I used it in an arduino based sound level led project. I destroyed the first one when I used hot glue to mount it on the project. Glue covered up the hole and well ... that was it for that mems. I've had to get more creative in mounting it as it is small and does not have a mounting hole on the board.
It preforms extremely well and picks up the slightest sounds from across the room. Quit happy with the look and result.
Much better than the electret microphone. Easy to use and doesn't pick up too much noise.
I like to create sound reactive displays by using this microphone along with the FastLED display library. Most recently, I've recently updated my sound sampling routines to include squelch control, auto-levelling of the input signal, automatic gain control and more. It works great. Have also used it with basic sampling as well as a couple of FFT libraries. Just a great little microphone. Here's just one of many videos I've published using this microphone:
Oh, and the code is all open source.
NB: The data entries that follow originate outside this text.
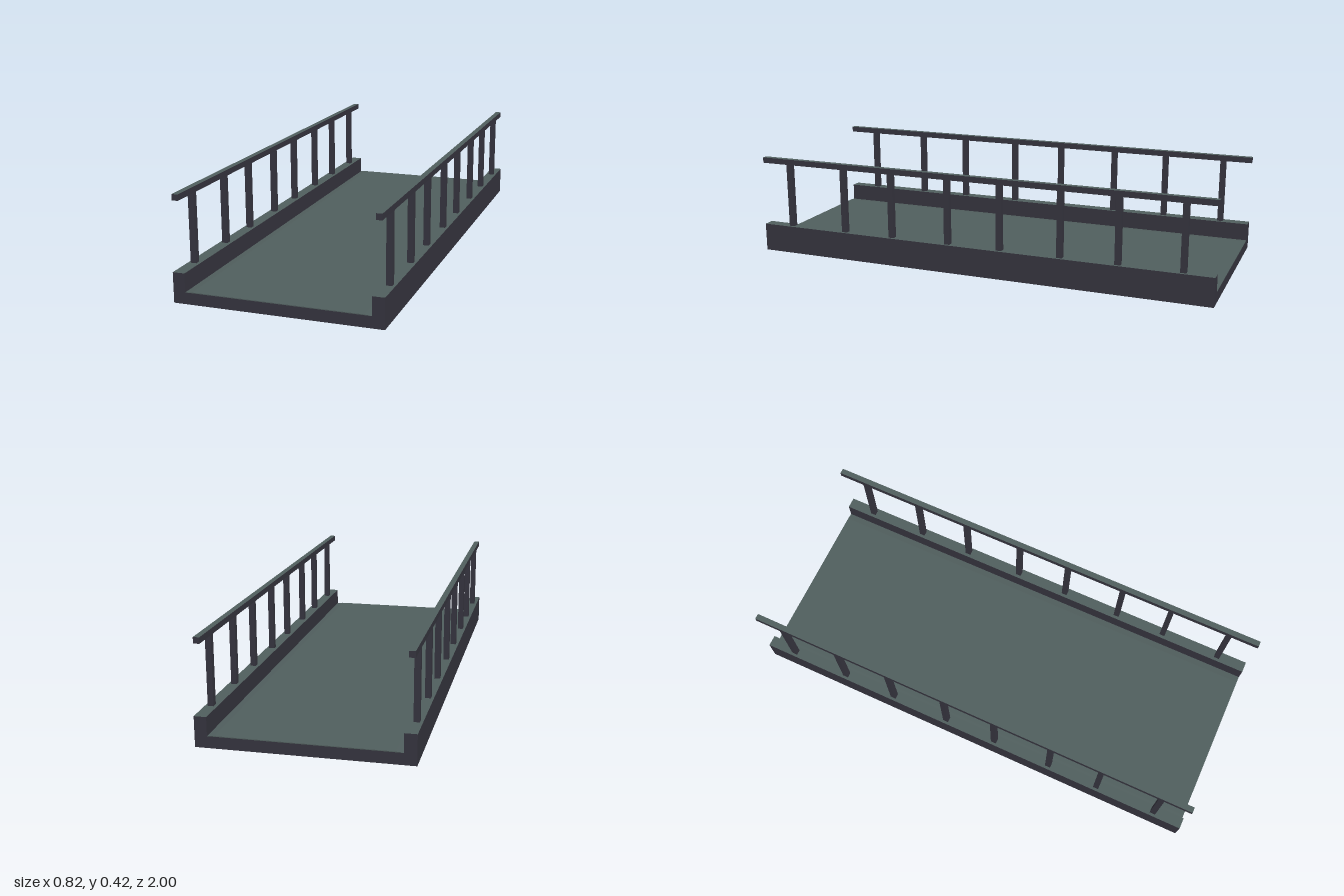
import * as THREE from 'three';

export function createModel() {
  const model = new THREE.Group();
  model.name = 'footbridge';

  const dark = new THREE.MeshStandardMaterial({ color: 0x35343e });
  dark.name = 'dark steel';
  const green = new THREE.MeshStandardMaterial({ color: 0x505e5d });
  green.name = 'grey green paint';
  const topPainted = [dark, dark, green, dark, dark, dark];

  // Box given by its size and centre, standing on the height y
  function box(name, w, h, d, x, y, z, material) {
    const mesh = new THREE.Mesh(new THREE.BoxGeometry(w, h, d), material);
    mesh.name = name;
    mesh.position.set(x, y + h / 2, z);
    model.add(mesh);
  }

  // Floor slab with a thin, slightly raised walking surface
  box('floorSlab', 0.728, 0.046, 2, 0, 0, 0, dark);
  const crown = new THREE.Shape([
    new THREE.Vector2(-0.364, 0.046),
    new THREE.Vector2(0.364, 0.046),
    new THREE.Vector2(0.335, 0.049),
    new THREE.Vector2(-0.335, 0.049),
  ]);
  const deckGeometry = new THREE.ExtrudeGeometry(crown, { depth: 2, bevelEnabled: false });
  deckGeometry.translate(0, 0, -1);
  const deck = new THREE.Mesh(deckGeometry, green);
  deck.name = 'deckSurface';
  model.add(deck);

  // Kerb, handrail and posts on each side
  const postZ = [0.87, 0.605, 0.378, 0.118, -0.115, -0.375, -0.615, -0.875];
  for (const [side, s] of [['left', 1], ['right', -1]]) {
    box(side + 'Kerb', 0.048, 0.12, 2, s * 0.388, 0, 0, topPainted);
    box(side + 'Handrail', 0.024, 0.024, 2, s * 0.389, 0.396, 0, topPainted);
    postZ.forEach((z, i) =>
      box(side + 'Post' + (i + 1), 0.023, 0.276, 0.024, s * 0.389, 0.12, z, dark));
  }

  return model;
}
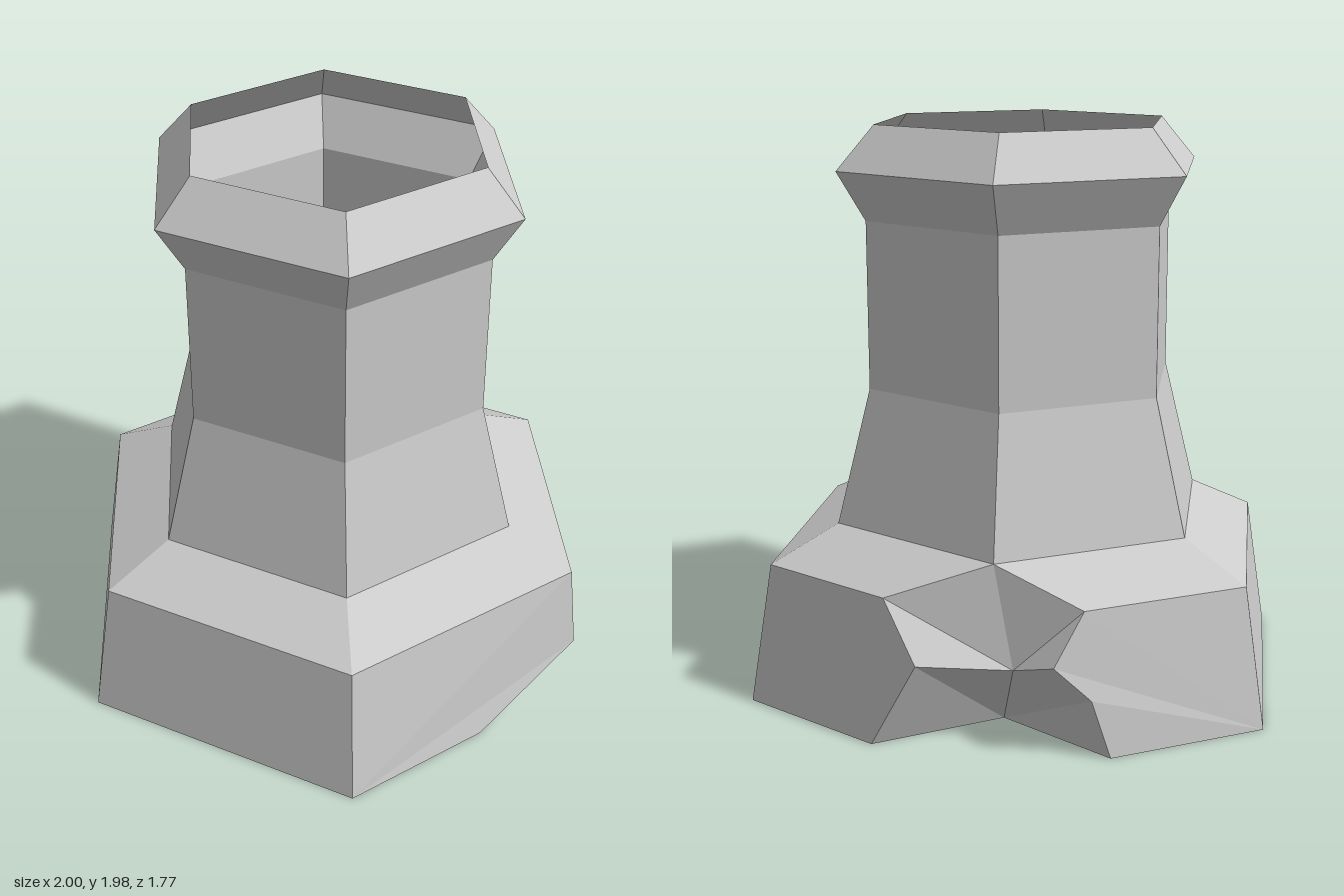
import * as THREE from 'three';

const CX = 0.025; // axis of the hexagon; the broken right corner shifts the bounds

// Corner of a hexagon: 0 right, 1 front right, 2 front left, 3 left, 4 back left, 5 back right
function corner(r, y, i) {
  const a = (i * Math.PI) / 3;
  return [CX + r * Math.cos(a), y, r * Math.sin(a)];
}

// Flat-faced mesh from polygons, each split as a fan from its first corner
function facetMesh(name, polygons, material) {
  const pos = [];
  for (const p of polygons)
    for (let i = 1; i < p.length - 1; i++) pos.push(...p[0], ...p[i], ...p[i + 1]);
  const g = new THREE.BufferGeometry();
  g.setAttribute('position', new THREE.Float32BufferAttribute(pos, 3));
  g.computeVertexNormals();
  const m = new THREE.Mesh(g, material);
  m.name = name;
  return m;
}

// Open six-sided band following a radius/height profile
function hexShell(name, profile, material) {
  const pts = profile.map(([r, y]) => new THREE.Vector2(r, y));
  const g = new THREE.LatheGeometry(pts, 6, Math.PI / 6).toNonIndexed();
  g.computeVertexNormals();
  const m = new THREE.Mesh(g, material);
  m.position.x = CX;
  m.name = name;
  return m;
}

export function createModel() {
  const model = new THREE.Group();
  model.name = 'chimney';
  const stone = new THREE.MeshStandardMaterial({ color: 0xcccccc, flatShading: true, side: THREE.DoubleSide });
  stone.name = 'stone grey';

  // Hollow shaft and flared rim, open at the top
  model.add(hexShell('shaft', [[0.695, 0.61], [0.57, 1.08], [0.57, 1.66]], stone));
  model.add(hexShell('rim', [[0.57, 1.66], [0.67, 1.83], [0.535, 1.98]], stone));

  // Rings of the base: foot, shoulder, shaft seam
  const ring = (r, y) => [0, 1, 2, 3, 4, 5].map((i) => corner(r, y, i));
  const foot = ring(1.023, 0), shoulder = ring(0.94, 0.49), seam = ring(0.695, 0.61);

  // Corners of the small chip on the right
  const chipFront = [0.81, 0, 0.41], chipTop = [1.0, 0.18, 0], chipSide = [0.815, 0.19, -0.35];
  const chipInner = [0.575, 0, 0], chipBack = [0.81, 0, -0.41];

  // Corners of the large break at the back left
  const topR = [-0.03, 0.49, -0.815], topL = [-0.62, 0.49, -0.51];
  const midR = [-0.19, 0.3, -0.843], midL = [-0.58, 0.32, -0.62], lowL = [-0.665, 0.2, -0.53];
  const footR = [-0.03, 0, -0.886], footL = [-0.715, 0, -0.49];
  const deep = [-0.4, 0.26, -0.6], footDeep = [-0.25, 0, -0.46];

  const base = new THREE.Group();
  base.name = 'base';
  model.add(base);

  // Outer walls, cut back around the breaks
  const walls = [
    [foot[1], chipFront, chipTop, shoulder[0], shoulder[1]],
    [foot[2], foot[1], shoulder[1], shoulder[2]],
    [foot[3], foot[2], shoulder[2], shoulder[3]],
    [shoulder[3], topL, midL, lowL, footL, foot[3]],
    [shoulder[5], foot[5], footR, midR, topR],
    [shoulder[5], shoulder[0], chipTop, chipSide, chipBack, foot[5]],
  ];
  base.add(facetMesh('baseWalls', walls.map((p, i) => (i === 3 || i === 4 || i === 5 ? [...p].reverse() : p)), stone));

  // Sloping shoulder up to the shaft
  const slopes = [0, 1, 2, 5].map((i) => {
    const j = (i + 1) % 6;
    return [shoulder[j], shoulder[i], seam[i], seam[j]];
  });
  slopes.push([topL, shoulder[3], seam[3], seam[4]], [shoulder[5], topR, seam[4], seam[5]]);
  base.add(facetMesh('shoulder', slopes, stone));

  // Broken surfaces
  base.add(facetMesh('rightChip', [
    [chipFront, chipInner, chipSide, chipTop],
    [chipInner, chipBack, chipSide],
  ], stone));
  base.add(facetMesh('backLeftBreak', [
    [seam[4], topR, deep, topL],
    [topR, midR, deep],
    [topL, deep, midL],
    [footDeep, deep, midR, footR],
    [footDeep, footL, lowL, midL, deep],
  ], stone));

  // Underside
  base.add(facetMesh('underside', [[
    chipInner, chipFront, foot[1], foot[2], foot[3], footL, footDeep, footR, foot[5], chipBack,
  ]], stone));

  return model;
}
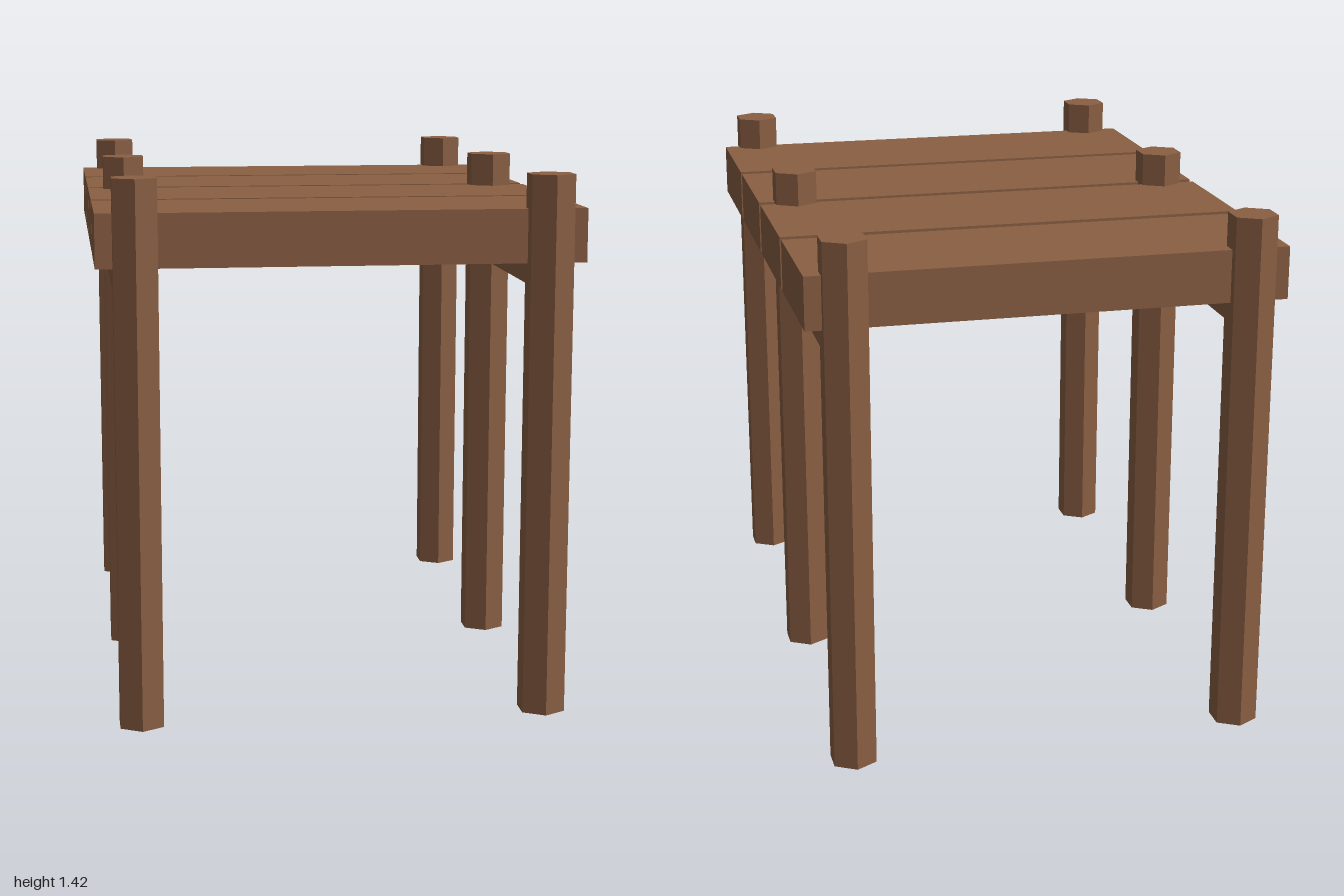
import * as THREE from 'three';

export function createModel() {
  const model = new THREE.Group();
  model.name = 'woodenPlatform';
  const wood = new THREE.MeshStandardMaterial({ color: 0x8a5f43, flatShading: true });

  const add = (name, geometry, x, y, z) => {
    const mesh = new THREE.Mesh(geometry, wood);
    mesh.name = name;
    mesh.position.set(x, y, z);
    model.add(mesh);
  };

  const halfSpan = 0.53, halfRun = 0.78, radius = 0.065, postHeight = 1.42;
  const postGeometry = new THREE.CylinderGeometry(radius, radius, postHeight, 6);
  // hexagonal beam lying along z, with a ridge at top and bottom
  const beamGeometry = new THREE.CylinderGeometry(radius, radius, halfRun * 2, 6).rotateX(Math.PI / 2);
  const plankGeometry = new THREE.BoxGeometry(1.26, 0.14, 0.37);

  // two rows of three posts, each row joined by a beam
  for (const [side, label] of [[-1, 'right'], [1, 'left']]) {
    for (const row of [-1, 0, 1]) {
      add(`${label}Post${row + 2}`, postGeometry, side * halfSpan, postHeight / 2, row * halfRun);
    }
    add(`${label}Beam`, beamGeometry, side * halfSpan, 1.17, 0);
  }

  // four deck planks across the beams
  for (let i = 0; i < 4; i++) {
    add(`plank${i + 1}`, plankGeometry, 0, 1.26, -0.605 + i * 0.398);
  }

  // the whole platform stands turned by 30 degrees
  model.rotation.y = Math.PI / 6;
  const root = new THREE.Group();
  root.name = 'platform';
  root.add(model);
  return root;
}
The response time to send this device was 2 days. The device itself is more suited for my purposes than an adafruit competitor because the d.c. analog output is amplified, and sits at the mid Vcc point. Also there is no d.c. drift after power on.
Works very well, much better than condenser mics.